It was back in November 2013 that I attended a mentoring day for the PAGB awards, which had been organised by the L&CPU. We were asked to take along 10 prints or DPI’s for a mock adjudication by six judges, so I obviously chose my most successful club and L&CPU entries from the previous two seasons.
The day began with an explanation of the awards, scoring system and example entries from successful submissions. Credit Level images typically do well in club competitions and are used in inter-clubs. Every image is scored individually out of 5 by six judges, and they are displayed randomly as at our club. A total score of 200 from 10 images is required. Seeing the high standard of work was when reality struck, and the self doubt kicked in.
The judging process then began, and the speed of marking made it very obvious that high scoring entries needed immediate impact and appeal. A technically competent “good shot” was just not enough. Surprisingly, only one of my prints scored below the 20 marks required and my total was 210.
Spurred on by this, I decided to contact Christine Widdall (L&CPU) to take up the offer of a mentor. This is where the hard work started. In December 2013, I was contacted by Gwen and Phil Charnock (formerly Wigan 10 ) and asked to send about 40-50 images on a CD so they could look at my work. Oh boy, what had I done!I separated out my “Mock” images from the others, and naively thought they would just advise on the best ones to pick, and then maybe I would have to swap one or two for better ones. In reality, I ended up abandoning most of the high scorers from the mock, reworking others, and continually submitting new work. I was totally confused, so set up a folder with thumbnails of images next to e-mail print outs containing feedback. I re-worked as instructed, and eventually rejected the weaker images.
Twelve months had flown before I knew it, and another mock loomed. I took 10 different prints and again achieved the required score. Discussions on the day, however, resulted in further eliminations and more reworks. We were advised that the next adjudication being held at Ormskirk in August 2015 was filling up fast, so I applied and was entered. The digital versions of prints have to be submitted several weeks in advance, so it was imperative that my mentors appraised the actual prints before I made my final choice.
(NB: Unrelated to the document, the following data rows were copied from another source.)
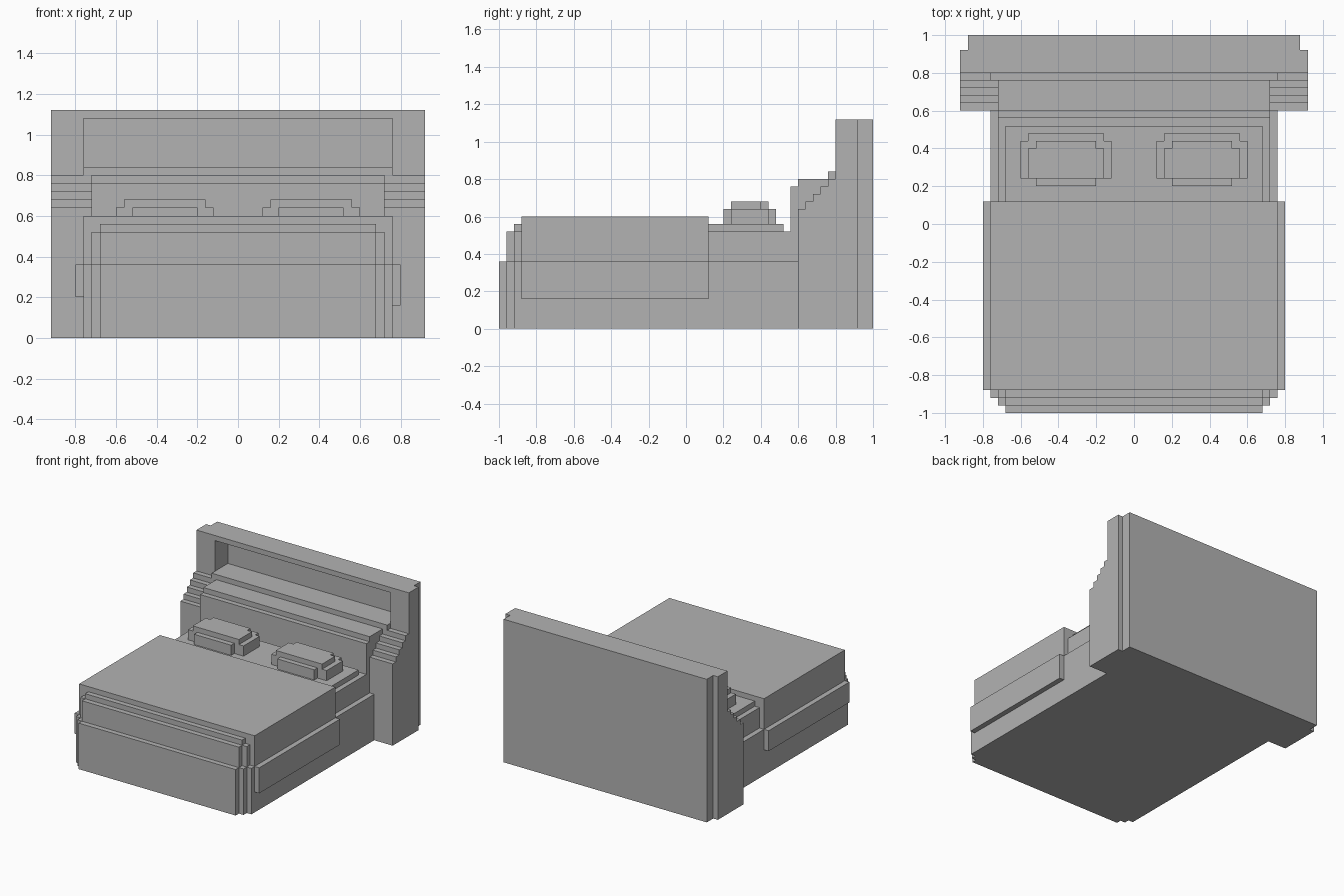
import bpy, bmesh
from mathutils import Vector

cube = bpy.data.objects.get("Cube")
if cube:
    bpy.data.objects.remove(cube, do_unlink=True)

grey = bpy.data.materials.new("plain grey")
grey.use_nodes = True
GREY = (0.45, 0.45, 0.45, 1)
grey.diffuse_color = GREY
grey.node_tree.nodes["Principled BSDF"].inputs["Base Color"].default_value = GREY


def extrude(name, outline, axis, lo, hi):
    """Solid from a closed outline: 'z' takes (x, y) points, 'x' takes (y, z) points."""
    place = (lambda p, h: (p[0], p[1], h)) if axis == "z" else (lambda p, h: (h, p[0], p[1]))
    bm = bmesh.new()
    face = bm.faces.new([bm.verts.new(place(p, lo)) for p in outline])
    moved = bmesh.ops.extrude_face_region(bm, geom=[face])["geom"]
    verts = [v for v in moved if isinstance(v, bmesh.types.BMVert)]
    shift = Vector(place((0, 0), hi - lo))
    bmesh.ops.translate(bm, verts=verts, vec=shift)
    bmesh.ops.recalc_face_normals(bm, faces=bm.faces)
    mesh = bpy.data.meshes.new(name)
    bm.to_mesh(mesh)
    bm.free()
    mesh.materials.append(grey)
    obj = bpy.data.objects.new(name, mesh)
    bpy.context.collection.objects.link(obj)
    return obj


def box(name, x0, x1, y0, y1, z0, z1):
    return extrude(name, [(x0, y0), (x1, y0), (x1, y1), (x0, y1)], "z", z0, z1)


def mirrored(half, cx=0):
    """Complete a plan outline whose right half is listed front to back."""
    return [(cx + x, y) for x, y in half] + [(cx - x, y) for x, y in reversed(half)]


# Bed frame with a stepped foot end
extrude("bed_base", mirrored([(.68, -1), (.68, -.96), (.72, -.96), (.72, -.92),
                              (.76, -.92), (.76, .6)]), "z", 0, .36)

# Mattress with a narrower top layer
extrude("mattress", mirrored([(.68, -.96), (.68, -.92), (.72, -.92), (.72, .56)]),
        "z", .36, .52)
box("mattress_top", -.68, .68, -.92, .52, .52, .56)

# Blanket and its hanging sides
box("blanket", -.76, .76, -.88, .12, .36, .6)
box("blanket_side_left", .76, .8, -.88, .12, .16, .36)
box("blanket_side_right", -.8, -.76, -.88, .12, .2, .36)

# Pillows, two layers each
for side, cx in (("left", .36), ("right", -.36)):
    extrude("pillow_" + side, mirrored([(.16, .2), (.16, .24), (.24, .24), (.24, .44),
                                        (.2, .44), (.2, .48)], cx), "z", .56, .64)
    extrude("pillow_top_" + side, mirrored([(.2, .24), (.2, .4), (.16, .4), (.16, .44)], cx),
            "z", .64, .68)

# Padded backrest and ledge
extrude("backrest", [(.56, .36), (.56, .76), (.6, .76), (.6, .8), (.8, .8), (.8, 0),
                     (.6, 0), (.6, .36)], "x", -.72, .72)
box("ledge", -.76, .76, .76, .8, .8, .84)

# Stepped side posts
steps = [(.8, 0), (.6, 0)]
for i in range(5):
    y, z = .6 + .04 * i, .64 + .04 * i
    steps += [(y, z), (y + .04, z)]
extrude("side_post_left", steps, "x", .72, .92)
extrude("side_post_right", steps, "x", -.92, -.72)

# Headboard with a recessed shelf
headboard = extrude("headboard", mirrored([(.92, .8), (.92, .92), (.88, .92), (.88, 1)]),
                    "z", 0, 1.12)
cutter = box("recess_cutter", -.76, .76, .7, .96, .84, 1.08)
cutter.hide_render = True
cutter.hide_viewport = True
cut = headboard.modifiers.new("recess", "BOOLEAN")
cut.operation = "DIFFERENCE"
cut.solver = "EXACT"
cut.object = cutter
I can’t stress this enough to anyone thinking of putting in prints. I met with my mentors in June and opinions changed again on seeing the actual prints. Several reworks were abandoned (all that ink and paper !!), and I was advised to change some mono prints to colour. Would this ever end I thought! My mentors were rightly advising me to reject any potential near misses. If all six judges think an image below the standard they score 2 marks, and this can result in a shortfall of 8 points to be made up. It only takes a couple of these to result in overall failure. I am also convinced that the bar has been significantly raised since my journey began 2 yrs previously.
The final decision was mine alone and agonising. The most difficult thing is to detach yourself from those prints. The judges take no account of how difficult it was to get that shot, how long you stood there, how many hours you spent on the computer or how much you like it!
In the end, only one print “Lil” survived from the first mock - one of my most consistently successful (and of course my favourite), I could not have gone on this journey without her! Five prints from the second mock were used, and the remaining four images were from the last season at our club.
At the beginning of July my DPI’s and entry form were sent, followed by the prints the following week. I chose to send them in advance rather than take them on the day just in case of last minute problems. I am glad I did this, as at least I could forget about them for a few weeks.
So the big day arrived, and there I am recording the scores. At the half way point I’m feeling uncertain, being only one point up. Sport is neither my forte or interest, and I was uneasy about 4 entries being from this genre. My first attempts at Polo, however, came up trumps after the break, when “The Second Chukka” galloped in to save the day with 25 points. “Lil” and the remaining prints didn’t let me down either as they all scored 23 points. Success!
The adjudication day was extremely well organised, and the venue Ormskirk High School was excellent. The team from the PAGB, L&CPU and the SRGB Group are to be congratulated on how smoothly things ran.
I would like to thank everyone that gave me encouragement and support along the way, and hope that some more members will take their own journey.
Well done Sue from your fellow members of Chester P.S.
Anybody else brave enough?